→ EXERCISE DIRECTIONS
Please copy the lines below exactly, from the first one through the line showing "obj.select_set(True)".

Saved entries:
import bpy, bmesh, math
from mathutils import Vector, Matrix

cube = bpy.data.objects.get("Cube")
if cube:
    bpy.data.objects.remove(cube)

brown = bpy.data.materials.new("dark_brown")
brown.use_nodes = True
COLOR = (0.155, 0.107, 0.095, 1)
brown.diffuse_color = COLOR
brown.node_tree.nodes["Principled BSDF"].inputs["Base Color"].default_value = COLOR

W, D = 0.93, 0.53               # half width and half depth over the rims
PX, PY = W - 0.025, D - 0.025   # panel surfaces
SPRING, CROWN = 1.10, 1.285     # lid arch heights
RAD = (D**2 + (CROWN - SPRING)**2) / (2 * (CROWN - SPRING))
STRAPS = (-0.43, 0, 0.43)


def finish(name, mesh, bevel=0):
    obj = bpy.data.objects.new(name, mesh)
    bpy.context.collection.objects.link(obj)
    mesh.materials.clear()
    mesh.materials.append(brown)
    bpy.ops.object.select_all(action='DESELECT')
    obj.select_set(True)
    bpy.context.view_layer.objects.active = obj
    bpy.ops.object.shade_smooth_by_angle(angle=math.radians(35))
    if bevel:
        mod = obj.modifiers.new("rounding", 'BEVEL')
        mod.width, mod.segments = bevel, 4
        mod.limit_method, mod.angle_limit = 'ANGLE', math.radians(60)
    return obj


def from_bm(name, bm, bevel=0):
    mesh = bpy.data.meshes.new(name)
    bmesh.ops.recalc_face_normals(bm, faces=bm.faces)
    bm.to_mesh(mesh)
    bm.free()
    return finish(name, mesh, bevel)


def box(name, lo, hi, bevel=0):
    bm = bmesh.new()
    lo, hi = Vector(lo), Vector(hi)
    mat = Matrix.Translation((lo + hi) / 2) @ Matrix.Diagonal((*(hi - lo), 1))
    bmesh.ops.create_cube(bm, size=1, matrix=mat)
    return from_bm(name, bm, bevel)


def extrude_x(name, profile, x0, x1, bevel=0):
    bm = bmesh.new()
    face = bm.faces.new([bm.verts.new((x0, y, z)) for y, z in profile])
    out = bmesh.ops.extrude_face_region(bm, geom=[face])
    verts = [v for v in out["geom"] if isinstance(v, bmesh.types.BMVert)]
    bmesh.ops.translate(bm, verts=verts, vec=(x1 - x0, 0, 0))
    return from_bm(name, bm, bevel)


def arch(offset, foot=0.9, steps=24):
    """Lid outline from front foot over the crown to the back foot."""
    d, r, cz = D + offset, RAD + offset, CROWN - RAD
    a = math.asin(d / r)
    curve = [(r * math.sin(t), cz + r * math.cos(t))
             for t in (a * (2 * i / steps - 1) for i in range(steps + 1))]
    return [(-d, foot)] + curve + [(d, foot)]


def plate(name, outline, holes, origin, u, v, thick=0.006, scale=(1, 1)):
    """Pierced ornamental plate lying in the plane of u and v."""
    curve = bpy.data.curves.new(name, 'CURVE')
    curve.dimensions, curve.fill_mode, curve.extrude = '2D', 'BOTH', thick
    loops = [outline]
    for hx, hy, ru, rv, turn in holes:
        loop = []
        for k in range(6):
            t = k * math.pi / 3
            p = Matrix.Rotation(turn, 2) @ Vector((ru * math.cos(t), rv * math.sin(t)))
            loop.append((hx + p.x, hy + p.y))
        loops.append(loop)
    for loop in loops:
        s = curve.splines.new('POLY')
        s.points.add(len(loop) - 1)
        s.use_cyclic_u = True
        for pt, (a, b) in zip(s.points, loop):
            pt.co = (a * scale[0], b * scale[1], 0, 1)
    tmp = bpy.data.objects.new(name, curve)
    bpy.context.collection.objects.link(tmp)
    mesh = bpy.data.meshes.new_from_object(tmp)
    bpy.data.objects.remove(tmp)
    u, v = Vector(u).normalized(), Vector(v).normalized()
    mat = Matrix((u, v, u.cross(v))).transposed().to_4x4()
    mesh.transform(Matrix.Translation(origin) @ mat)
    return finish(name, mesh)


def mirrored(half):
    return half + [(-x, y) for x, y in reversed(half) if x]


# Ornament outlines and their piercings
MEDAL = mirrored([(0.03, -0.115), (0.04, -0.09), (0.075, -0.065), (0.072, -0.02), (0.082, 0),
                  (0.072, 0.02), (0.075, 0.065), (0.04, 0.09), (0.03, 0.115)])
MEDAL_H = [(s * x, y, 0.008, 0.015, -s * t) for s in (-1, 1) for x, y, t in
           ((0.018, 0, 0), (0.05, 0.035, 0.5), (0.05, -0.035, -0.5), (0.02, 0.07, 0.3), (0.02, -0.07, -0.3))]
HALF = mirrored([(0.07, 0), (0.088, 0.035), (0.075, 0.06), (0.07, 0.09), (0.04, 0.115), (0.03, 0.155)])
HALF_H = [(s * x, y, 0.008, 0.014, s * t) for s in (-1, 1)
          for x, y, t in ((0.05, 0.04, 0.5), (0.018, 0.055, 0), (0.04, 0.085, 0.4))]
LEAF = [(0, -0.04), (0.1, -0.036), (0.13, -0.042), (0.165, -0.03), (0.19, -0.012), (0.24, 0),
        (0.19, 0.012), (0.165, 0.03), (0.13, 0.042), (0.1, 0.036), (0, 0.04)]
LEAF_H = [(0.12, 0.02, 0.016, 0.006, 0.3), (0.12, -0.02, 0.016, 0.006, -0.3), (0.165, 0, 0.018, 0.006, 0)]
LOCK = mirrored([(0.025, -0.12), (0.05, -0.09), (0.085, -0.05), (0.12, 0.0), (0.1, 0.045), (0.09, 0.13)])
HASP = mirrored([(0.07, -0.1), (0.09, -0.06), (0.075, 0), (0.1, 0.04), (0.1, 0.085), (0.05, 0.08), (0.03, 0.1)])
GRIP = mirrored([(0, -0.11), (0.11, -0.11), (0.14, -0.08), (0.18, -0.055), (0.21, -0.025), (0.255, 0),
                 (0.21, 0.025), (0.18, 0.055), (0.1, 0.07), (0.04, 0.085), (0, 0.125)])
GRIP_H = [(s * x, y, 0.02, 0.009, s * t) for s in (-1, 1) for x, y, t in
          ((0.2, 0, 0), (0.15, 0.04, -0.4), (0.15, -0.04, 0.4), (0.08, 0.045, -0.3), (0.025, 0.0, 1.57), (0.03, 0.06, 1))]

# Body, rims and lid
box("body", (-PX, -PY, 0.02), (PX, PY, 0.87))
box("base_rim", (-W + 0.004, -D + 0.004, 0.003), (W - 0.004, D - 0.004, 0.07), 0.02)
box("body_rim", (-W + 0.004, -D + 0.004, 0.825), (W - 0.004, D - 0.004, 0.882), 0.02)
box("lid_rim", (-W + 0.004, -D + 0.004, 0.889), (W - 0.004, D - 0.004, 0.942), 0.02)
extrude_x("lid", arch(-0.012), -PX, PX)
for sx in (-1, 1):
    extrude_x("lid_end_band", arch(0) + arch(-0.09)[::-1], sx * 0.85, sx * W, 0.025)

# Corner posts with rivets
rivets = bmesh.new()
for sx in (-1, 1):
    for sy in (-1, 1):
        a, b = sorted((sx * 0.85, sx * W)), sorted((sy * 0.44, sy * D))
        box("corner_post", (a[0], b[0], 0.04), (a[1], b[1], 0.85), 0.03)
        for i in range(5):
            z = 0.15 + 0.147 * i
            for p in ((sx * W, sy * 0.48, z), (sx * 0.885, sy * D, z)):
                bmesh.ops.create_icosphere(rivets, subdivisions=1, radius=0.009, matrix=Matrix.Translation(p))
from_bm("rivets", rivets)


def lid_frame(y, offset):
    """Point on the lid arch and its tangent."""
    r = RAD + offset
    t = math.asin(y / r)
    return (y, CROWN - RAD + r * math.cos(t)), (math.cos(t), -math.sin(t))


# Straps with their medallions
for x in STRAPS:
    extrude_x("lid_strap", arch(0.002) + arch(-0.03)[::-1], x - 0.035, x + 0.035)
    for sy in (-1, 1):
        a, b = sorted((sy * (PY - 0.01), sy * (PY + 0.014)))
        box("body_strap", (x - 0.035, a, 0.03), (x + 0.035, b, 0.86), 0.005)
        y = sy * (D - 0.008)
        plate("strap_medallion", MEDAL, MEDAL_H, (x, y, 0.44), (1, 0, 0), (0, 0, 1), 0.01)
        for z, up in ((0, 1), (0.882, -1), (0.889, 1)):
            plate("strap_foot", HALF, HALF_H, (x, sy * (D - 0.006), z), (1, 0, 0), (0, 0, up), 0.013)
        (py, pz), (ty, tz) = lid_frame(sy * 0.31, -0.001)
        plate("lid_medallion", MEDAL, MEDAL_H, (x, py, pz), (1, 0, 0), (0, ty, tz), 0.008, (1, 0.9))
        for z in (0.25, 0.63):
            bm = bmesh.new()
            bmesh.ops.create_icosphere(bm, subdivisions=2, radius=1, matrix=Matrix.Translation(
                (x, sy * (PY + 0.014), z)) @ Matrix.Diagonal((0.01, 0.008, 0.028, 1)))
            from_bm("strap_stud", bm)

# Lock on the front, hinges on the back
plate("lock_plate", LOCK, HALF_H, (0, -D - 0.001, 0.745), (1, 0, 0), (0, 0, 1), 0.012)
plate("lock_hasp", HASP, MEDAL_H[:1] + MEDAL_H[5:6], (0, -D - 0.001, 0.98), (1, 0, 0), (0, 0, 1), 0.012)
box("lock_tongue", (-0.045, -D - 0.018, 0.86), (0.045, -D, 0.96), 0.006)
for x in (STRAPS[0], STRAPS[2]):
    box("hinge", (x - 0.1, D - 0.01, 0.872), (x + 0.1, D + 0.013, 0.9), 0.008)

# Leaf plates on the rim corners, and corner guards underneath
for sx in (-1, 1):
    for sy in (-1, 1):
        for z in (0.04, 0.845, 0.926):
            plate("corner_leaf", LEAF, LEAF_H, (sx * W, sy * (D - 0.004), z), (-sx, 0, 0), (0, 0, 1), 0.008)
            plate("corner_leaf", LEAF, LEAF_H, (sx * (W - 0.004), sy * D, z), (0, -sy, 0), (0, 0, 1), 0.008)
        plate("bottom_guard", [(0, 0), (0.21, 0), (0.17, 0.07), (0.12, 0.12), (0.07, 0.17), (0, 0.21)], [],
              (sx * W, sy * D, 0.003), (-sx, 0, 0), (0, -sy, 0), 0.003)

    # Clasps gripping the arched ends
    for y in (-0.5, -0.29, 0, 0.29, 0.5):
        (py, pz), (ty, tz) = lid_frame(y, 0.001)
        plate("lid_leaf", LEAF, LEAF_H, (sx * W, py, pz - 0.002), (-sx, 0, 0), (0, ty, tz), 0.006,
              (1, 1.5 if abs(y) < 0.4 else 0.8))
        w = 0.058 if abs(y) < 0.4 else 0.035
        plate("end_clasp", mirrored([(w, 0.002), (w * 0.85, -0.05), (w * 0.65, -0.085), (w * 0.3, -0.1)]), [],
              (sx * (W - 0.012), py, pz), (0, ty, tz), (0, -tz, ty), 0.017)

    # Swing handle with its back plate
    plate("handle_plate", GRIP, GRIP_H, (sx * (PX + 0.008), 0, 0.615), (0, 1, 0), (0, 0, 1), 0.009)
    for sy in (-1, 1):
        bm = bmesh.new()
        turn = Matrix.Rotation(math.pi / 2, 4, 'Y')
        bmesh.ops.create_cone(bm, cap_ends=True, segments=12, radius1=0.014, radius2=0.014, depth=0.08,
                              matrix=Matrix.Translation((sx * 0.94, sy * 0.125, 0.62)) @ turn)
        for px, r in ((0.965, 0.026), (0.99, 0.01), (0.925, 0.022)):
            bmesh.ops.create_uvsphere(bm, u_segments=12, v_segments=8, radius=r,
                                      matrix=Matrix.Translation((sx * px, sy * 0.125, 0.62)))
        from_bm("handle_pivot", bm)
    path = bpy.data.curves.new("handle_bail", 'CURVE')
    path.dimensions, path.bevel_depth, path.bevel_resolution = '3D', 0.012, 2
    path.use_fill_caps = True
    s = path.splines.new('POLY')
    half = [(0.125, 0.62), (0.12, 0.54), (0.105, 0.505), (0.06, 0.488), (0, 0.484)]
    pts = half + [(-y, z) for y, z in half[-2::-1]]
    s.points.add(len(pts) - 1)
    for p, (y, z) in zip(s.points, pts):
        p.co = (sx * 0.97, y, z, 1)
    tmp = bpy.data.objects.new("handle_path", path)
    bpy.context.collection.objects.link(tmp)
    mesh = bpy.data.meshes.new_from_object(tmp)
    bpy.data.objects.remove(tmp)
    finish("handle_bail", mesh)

→ ANSWER TO THE PROBLEM
import bpy, bmesh, math
from mathutils import Vector, Matrix

cube = bpy.data.objects.get("Cube")
if cube:
    bpy.data.objects.remove(cube)

brown = bpy.data.materials.new("dark_brown")
brown.use_nodes = True
COLOR = (0.155, 0.107, 0.095, 1)
brown.diffuse_color = COLOR
brown.node_tree.nodes["Principled BSDF"].inputs["Base Color"].default_value = COLOR

W, D = 0.93, 0.53               # half width and half depth over the rims
PX, PY = W - 0.025, D - 0.025   # panel surfaces
SPRING, CROWN = 1.10, 1.285     # lid arch heights
RAD = (D**2 + (CROWN - SPRING)**2) / (2 * (CROWN - SPRING))
STRAPS = (-0.43, 0, 0.43)


def finish(name, mesh, bevel=0):
    obj = bpy.data.objects.new(name, mesh)
    bpy.context.collection.objects.link(obj)
    mesh.materials.clear()
    mesh.materials.append(brown)
    bpy.ops.object.select_all(action='DESELECT')
    obj.select_set(True)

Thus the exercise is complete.